Problem details
Reproduce the opening lines of the listing below exactly, stopping after the line that contains "14, 15, 1, 7))" and leaving out any pictures.

Task inputs
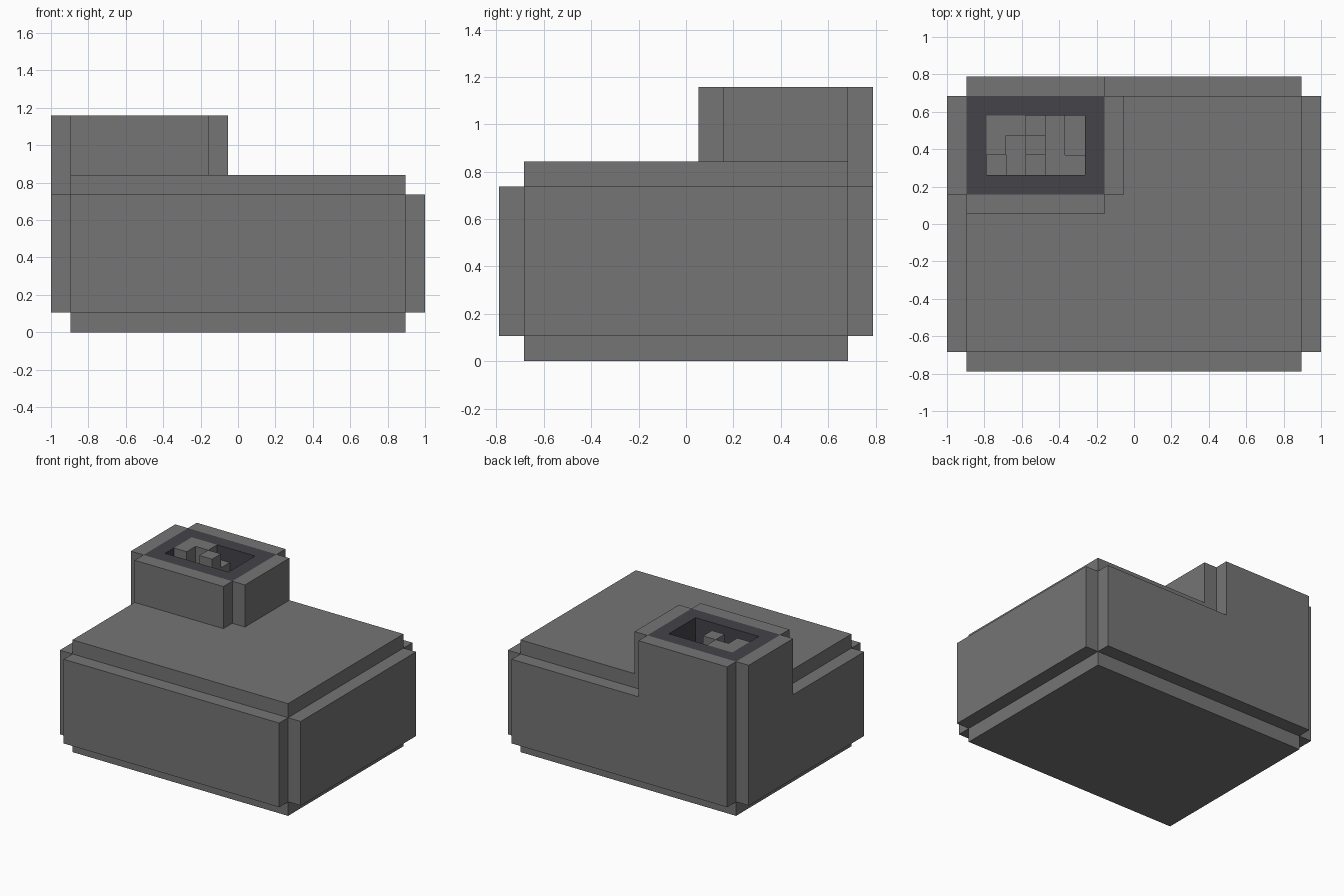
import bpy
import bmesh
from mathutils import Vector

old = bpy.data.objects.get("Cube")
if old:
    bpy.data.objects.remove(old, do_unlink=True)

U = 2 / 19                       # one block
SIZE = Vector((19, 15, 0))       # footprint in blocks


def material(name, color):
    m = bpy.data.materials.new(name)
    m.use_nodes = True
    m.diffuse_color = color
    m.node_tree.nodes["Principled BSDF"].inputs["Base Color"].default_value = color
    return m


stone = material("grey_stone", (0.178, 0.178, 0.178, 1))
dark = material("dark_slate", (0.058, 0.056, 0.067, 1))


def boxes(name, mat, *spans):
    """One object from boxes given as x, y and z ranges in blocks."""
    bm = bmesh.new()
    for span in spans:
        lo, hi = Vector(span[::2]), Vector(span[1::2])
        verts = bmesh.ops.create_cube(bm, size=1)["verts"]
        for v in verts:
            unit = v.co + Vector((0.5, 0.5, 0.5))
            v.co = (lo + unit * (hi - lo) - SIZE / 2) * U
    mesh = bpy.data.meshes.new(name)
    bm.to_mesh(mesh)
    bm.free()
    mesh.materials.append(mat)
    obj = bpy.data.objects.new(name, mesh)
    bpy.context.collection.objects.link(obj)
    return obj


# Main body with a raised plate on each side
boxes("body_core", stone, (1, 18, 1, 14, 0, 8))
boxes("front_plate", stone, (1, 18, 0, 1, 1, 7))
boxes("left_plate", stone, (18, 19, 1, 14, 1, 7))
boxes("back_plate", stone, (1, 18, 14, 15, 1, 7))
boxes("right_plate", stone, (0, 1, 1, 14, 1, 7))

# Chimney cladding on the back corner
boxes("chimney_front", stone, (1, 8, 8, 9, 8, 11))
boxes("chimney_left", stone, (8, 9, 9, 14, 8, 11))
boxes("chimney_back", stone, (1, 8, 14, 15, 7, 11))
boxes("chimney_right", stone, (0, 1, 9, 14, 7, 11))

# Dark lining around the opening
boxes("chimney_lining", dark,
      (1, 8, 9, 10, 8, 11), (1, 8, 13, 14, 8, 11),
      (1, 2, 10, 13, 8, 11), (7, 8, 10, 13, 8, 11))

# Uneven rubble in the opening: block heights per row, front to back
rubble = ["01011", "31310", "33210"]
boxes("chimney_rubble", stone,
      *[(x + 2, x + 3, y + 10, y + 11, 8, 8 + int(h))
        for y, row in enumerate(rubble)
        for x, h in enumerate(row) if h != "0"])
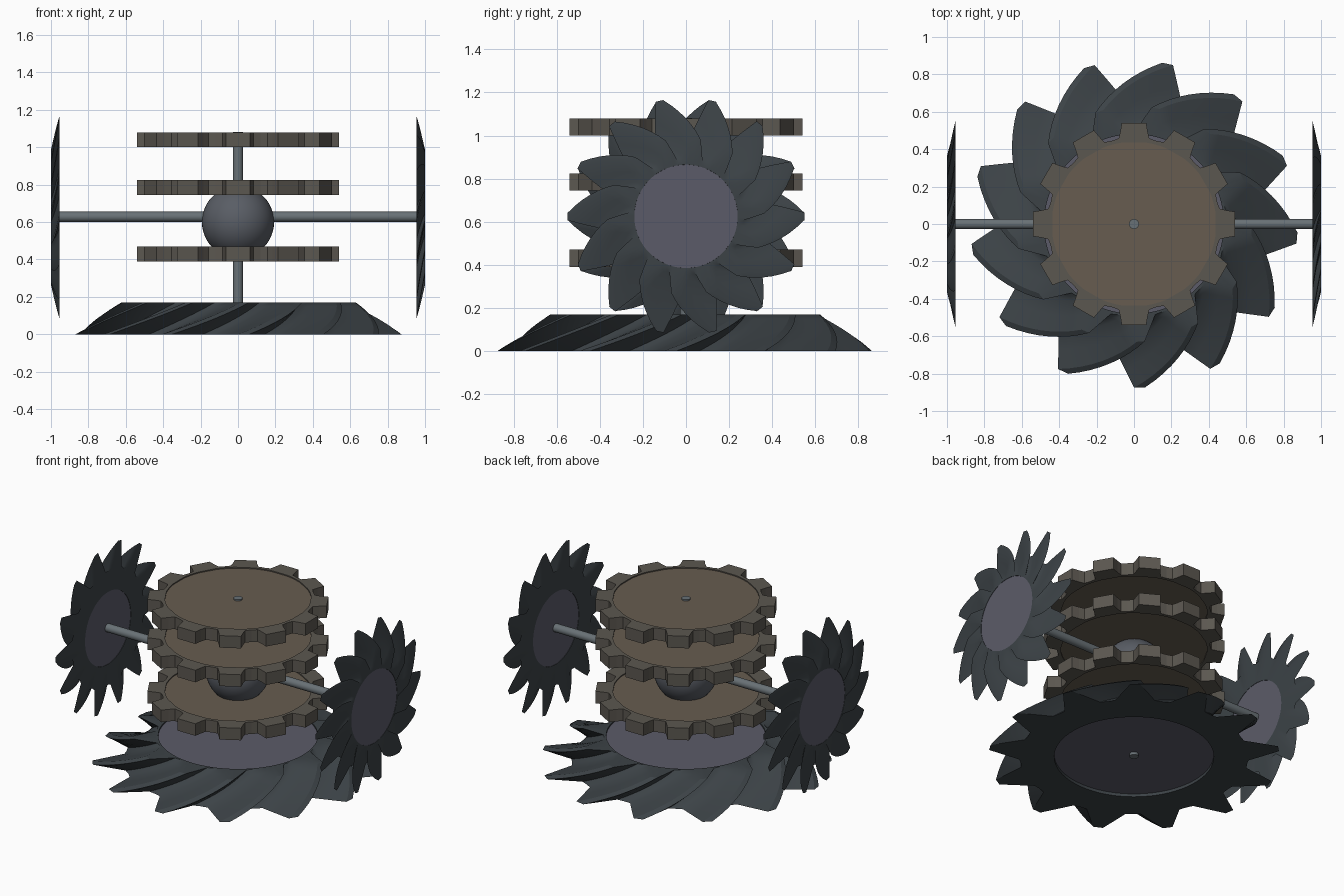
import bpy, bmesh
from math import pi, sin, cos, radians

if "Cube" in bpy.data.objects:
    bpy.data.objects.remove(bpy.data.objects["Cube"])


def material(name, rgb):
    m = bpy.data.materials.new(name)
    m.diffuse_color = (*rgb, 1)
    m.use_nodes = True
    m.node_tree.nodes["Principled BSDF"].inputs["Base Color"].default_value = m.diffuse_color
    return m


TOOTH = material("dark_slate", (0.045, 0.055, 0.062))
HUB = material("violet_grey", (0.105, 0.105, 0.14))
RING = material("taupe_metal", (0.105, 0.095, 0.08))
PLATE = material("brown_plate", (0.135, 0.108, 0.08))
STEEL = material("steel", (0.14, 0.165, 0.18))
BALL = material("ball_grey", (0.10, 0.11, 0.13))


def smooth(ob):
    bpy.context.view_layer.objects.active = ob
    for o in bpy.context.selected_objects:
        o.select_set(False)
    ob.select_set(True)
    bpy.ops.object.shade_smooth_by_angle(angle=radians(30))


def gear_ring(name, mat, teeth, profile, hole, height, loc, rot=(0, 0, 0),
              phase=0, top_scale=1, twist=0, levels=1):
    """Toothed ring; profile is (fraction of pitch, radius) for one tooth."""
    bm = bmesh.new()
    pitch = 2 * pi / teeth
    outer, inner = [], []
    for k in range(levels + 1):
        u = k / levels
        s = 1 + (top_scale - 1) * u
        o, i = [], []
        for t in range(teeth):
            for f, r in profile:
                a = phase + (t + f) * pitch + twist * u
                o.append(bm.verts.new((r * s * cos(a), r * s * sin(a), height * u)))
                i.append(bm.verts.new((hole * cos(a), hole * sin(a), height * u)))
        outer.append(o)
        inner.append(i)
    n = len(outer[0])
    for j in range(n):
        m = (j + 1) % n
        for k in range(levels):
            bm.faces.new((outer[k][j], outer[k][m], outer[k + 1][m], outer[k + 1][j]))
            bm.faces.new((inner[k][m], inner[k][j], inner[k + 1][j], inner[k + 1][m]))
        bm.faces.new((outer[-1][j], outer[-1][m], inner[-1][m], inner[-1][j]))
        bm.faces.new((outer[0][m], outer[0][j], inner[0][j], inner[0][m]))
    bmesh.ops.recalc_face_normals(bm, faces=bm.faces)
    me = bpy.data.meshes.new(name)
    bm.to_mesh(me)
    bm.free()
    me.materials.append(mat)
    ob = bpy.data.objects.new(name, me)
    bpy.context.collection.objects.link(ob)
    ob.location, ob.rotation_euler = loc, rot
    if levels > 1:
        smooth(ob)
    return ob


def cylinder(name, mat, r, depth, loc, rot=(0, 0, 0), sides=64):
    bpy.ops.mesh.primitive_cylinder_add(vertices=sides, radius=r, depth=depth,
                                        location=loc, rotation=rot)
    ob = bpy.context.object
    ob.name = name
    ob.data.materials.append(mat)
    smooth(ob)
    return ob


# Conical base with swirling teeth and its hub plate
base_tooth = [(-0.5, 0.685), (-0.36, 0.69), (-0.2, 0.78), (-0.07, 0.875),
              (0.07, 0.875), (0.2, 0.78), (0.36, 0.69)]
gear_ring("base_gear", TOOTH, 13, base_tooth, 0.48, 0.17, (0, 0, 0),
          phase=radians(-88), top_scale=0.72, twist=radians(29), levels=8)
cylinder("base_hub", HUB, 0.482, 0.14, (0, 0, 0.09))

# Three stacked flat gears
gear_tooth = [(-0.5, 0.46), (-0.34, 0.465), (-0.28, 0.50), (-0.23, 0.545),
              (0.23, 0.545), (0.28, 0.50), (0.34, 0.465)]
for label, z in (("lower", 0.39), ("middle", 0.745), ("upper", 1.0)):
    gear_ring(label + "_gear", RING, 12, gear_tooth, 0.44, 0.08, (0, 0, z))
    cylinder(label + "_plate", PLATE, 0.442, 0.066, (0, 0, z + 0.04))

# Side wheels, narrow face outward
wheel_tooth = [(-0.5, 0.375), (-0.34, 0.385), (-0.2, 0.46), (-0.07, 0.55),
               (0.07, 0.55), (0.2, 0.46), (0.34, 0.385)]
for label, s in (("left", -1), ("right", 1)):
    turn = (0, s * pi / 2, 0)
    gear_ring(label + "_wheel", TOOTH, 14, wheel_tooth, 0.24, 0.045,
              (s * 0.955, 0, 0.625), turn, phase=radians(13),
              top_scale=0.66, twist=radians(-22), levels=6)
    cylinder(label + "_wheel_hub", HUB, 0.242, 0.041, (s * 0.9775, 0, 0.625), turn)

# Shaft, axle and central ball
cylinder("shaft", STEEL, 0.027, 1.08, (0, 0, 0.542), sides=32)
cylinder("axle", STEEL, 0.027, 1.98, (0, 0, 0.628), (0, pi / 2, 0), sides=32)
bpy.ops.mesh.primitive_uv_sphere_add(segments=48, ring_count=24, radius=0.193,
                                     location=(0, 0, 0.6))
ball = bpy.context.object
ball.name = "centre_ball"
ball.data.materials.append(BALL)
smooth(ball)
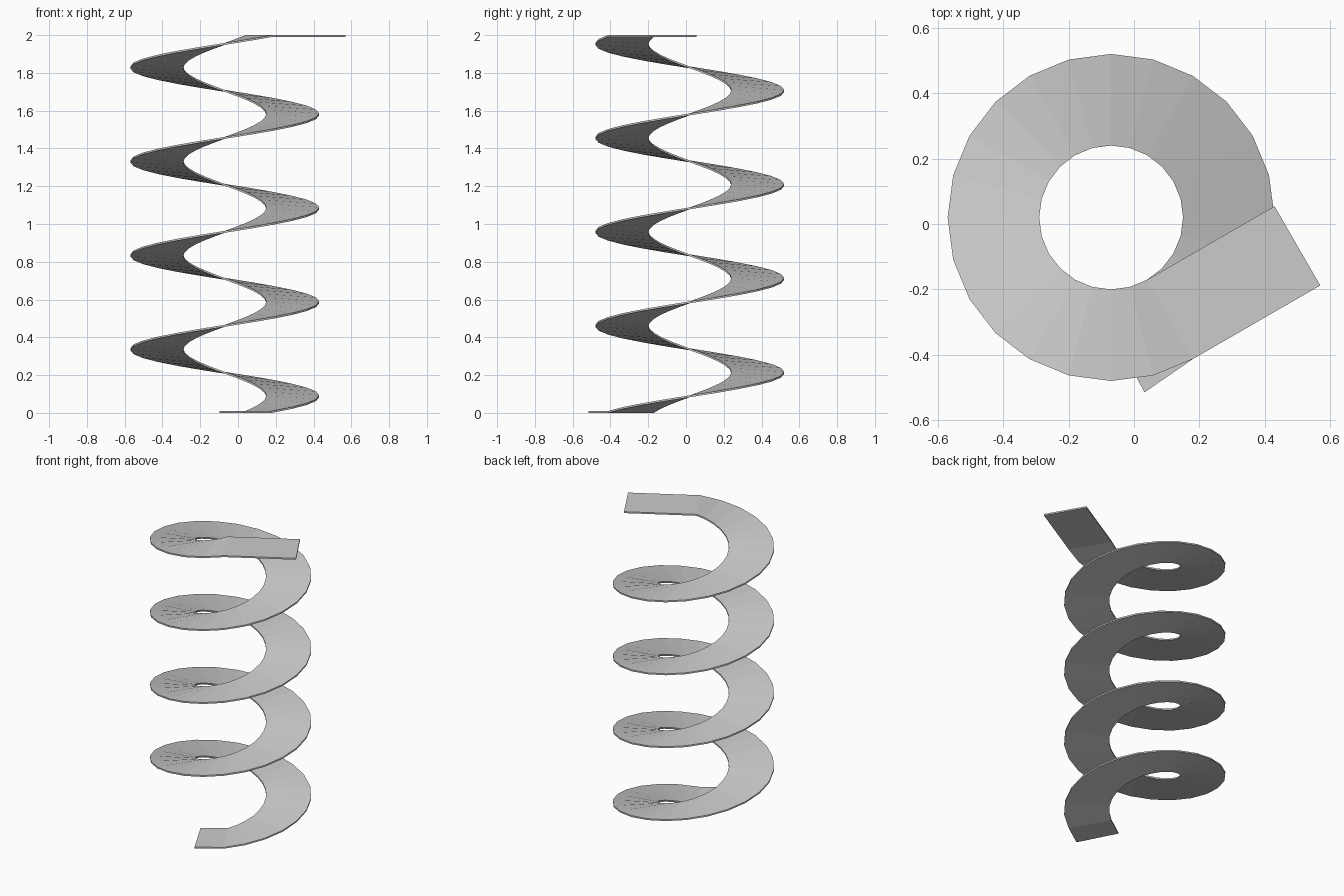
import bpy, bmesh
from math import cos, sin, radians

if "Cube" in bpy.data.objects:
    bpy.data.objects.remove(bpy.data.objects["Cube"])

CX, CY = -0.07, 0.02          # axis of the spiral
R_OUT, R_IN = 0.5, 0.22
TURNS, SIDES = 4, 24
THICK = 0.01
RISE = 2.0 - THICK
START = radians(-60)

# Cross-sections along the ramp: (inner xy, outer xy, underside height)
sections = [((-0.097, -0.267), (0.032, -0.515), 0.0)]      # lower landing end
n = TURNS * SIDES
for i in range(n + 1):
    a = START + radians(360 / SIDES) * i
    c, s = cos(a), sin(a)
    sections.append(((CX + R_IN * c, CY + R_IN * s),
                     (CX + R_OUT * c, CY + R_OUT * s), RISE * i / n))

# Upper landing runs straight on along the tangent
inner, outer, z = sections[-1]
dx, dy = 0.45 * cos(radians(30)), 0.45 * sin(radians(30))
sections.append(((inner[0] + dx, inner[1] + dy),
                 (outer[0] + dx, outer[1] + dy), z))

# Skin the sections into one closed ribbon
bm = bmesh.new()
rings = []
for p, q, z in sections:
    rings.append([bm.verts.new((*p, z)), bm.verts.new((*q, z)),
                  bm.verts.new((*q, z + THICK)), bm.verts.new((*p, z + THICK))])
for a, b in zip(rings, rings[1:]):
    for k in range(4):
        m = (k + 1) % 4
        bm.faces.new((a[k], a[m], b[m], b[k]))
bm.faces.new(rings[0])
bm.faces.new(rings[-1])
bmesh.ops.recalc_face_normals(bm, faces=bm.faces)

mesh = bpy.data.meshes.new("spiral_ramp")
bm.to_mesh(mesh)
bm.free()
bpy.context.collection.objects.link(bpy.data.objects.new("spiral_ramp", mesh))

Solution below
import bpy
import bmesh
from mathutils import Vector

old = bpy.data.objects.get("Cube")
if old:
    bpy.data.objects.remove(old, do_unlink=True)

U = 2 / 19                       # one block
SIZE = Vector((19, 15, 0))       # footprint in blocks


def material(name, color):
    m = bpy.data.materials.new(name)
    m.use_nodes = True
    m.diffuse_color = color
    m.node_tree.nodes["Principled BSDF"].inputs["Base Color"].default_value = color
    return m


stone = material("grey_stone", (0.178, 0.178, 0.178, 1))
dark = material("dark_slate", (0.058, 0.056, 0.067, 1))


def boxes(name, mat, *spans):
    """One object from boxes given as x, y and z ranges in blocks."""
    bm = bmesh.new()
    for span in spans:
        lo, hi = Vector(span[::2]), Vector(span[1::2])
        verts = bmesh.ops.create_cube(bm, size=1)["verts"]
        for v in verts:
            unit = v.co + Vector((0.5, 0.5, 0.5))
            v.co = (lo + unit * (hi - lo) - SIZE / 2) * U
    mesh = bpy.data.meshes.new(name)
    bm.to_mesh(mesh)
    bm.free()
    mesh.materials.append(mat)
    obj = bpy.data.objects.new(name, mesh)
    bpy.context.collection.objects.link(obj)
    return obj


# Main body with a raised plate on each side
boxes("body_core", stone, (1, 18, 1, 14, 0, 8))
boxes("front_plate", stone, (1, 18, 0, 1, 1, 7))
boxes("left_plate", stone, (18, 19, 1, 14, 1, 7))
boxes("back_plate", stone, (1, 18, 14, 15, 1, 7))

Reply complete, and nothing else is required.